By Marla Durben Hirsch
With the Centers for Medicare & Medicaid Services doling out billions of dollars in Meaningful Use incentive payments, it is no surprise that providers are increasingly at risk of being audited to see if they actually were entitled to the money.
CMS has stated that it intends to audit about 5 percent of all providers to ensure that they are meaningfully using their electronic health records, but that number is likely higher. About 10 to 15 percent of eligible hospitals attesting to Meaningful Use can expect to be audited; for eligible professionals the number may be closer to 20 percent, according to David Zavala, senior manager with consulting firm Protiviti in Dallas. Even if only 5 percent of providers are audited, that's still 20,000 providers, according to attorney Brian Flood, with Husch Blackwell in Austin, Texas.
And the stakes of being audited are high: A provider that fails just one element of a Meaningful Use audit not only must return the entire incentive payment for that year, but also is automatically scheduled for another audit of another participating year, according to Flood.
"They keep going until you pass or they have it all back," he warns.
Moreover, CMS is under pressure to conduct these audits vigilantly. The Government Accountability Office (GAO) has warned that the Meaningful Use program may be at greater risk than other programs of making inappropriate payments because it's relatively new and so complex. The Office of Inspector General (OIG) has already chastised CMS for not auditing the program adequately.
So how can providers reduce the risk that they'll be subject to a Meaningful Use audit?
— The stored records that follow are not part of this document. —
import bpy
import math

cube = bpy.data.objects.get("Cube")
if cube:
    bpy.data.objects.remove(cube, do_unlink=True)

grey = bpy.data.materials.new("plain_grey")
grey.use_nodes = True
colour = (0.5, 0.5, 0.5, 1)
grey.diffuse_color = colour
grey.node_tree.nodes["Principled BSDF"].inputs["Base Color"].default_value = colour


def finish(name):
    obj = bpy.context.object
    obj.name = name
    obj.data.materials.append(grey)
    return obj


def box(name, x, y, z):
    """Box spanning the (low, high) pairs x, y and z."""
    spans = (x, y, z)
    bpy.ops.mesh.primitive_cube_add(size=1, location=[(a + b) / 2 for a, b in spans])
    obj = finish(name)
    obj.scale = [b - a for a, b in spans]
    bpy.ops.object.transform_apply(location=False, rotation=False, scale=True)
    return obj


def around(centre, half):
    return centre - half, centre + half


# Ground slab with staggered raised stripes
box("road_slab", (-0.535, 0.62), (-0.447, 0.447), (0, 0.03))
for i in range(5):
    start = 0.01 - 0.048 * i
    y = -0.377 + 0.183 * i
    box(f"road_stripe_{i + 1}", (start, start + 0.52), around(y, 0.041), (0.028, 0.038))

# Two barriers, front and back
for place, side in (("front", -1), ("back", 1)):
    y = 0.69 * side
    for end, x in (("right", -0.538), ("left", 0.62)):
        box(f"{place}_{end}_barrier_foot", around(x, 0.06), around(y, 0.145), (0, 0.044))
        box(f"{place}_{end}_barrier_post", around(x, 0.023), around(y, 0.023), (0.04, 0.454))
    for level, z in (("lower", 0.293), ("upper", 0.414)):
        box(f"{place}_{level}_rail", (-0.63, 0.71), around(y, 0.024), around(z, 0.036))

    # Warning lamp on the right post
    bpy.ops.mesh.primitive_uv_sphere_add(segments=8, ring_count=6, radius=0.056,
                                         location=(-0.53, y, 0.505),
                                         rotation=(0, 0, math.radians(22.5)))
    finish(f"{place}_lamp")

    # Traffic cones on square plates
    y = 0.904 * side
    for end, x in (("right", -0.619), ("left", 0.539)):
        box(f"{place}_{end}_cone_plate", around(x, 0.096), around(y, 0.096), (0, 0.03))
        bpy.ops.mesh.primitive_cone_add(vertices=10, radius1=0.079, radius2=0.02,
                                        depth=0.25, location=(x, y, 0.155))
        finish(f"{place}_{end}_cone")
And what steps should they take to improve their chances of passing one? Read FierceEMR's latest special report to learn more.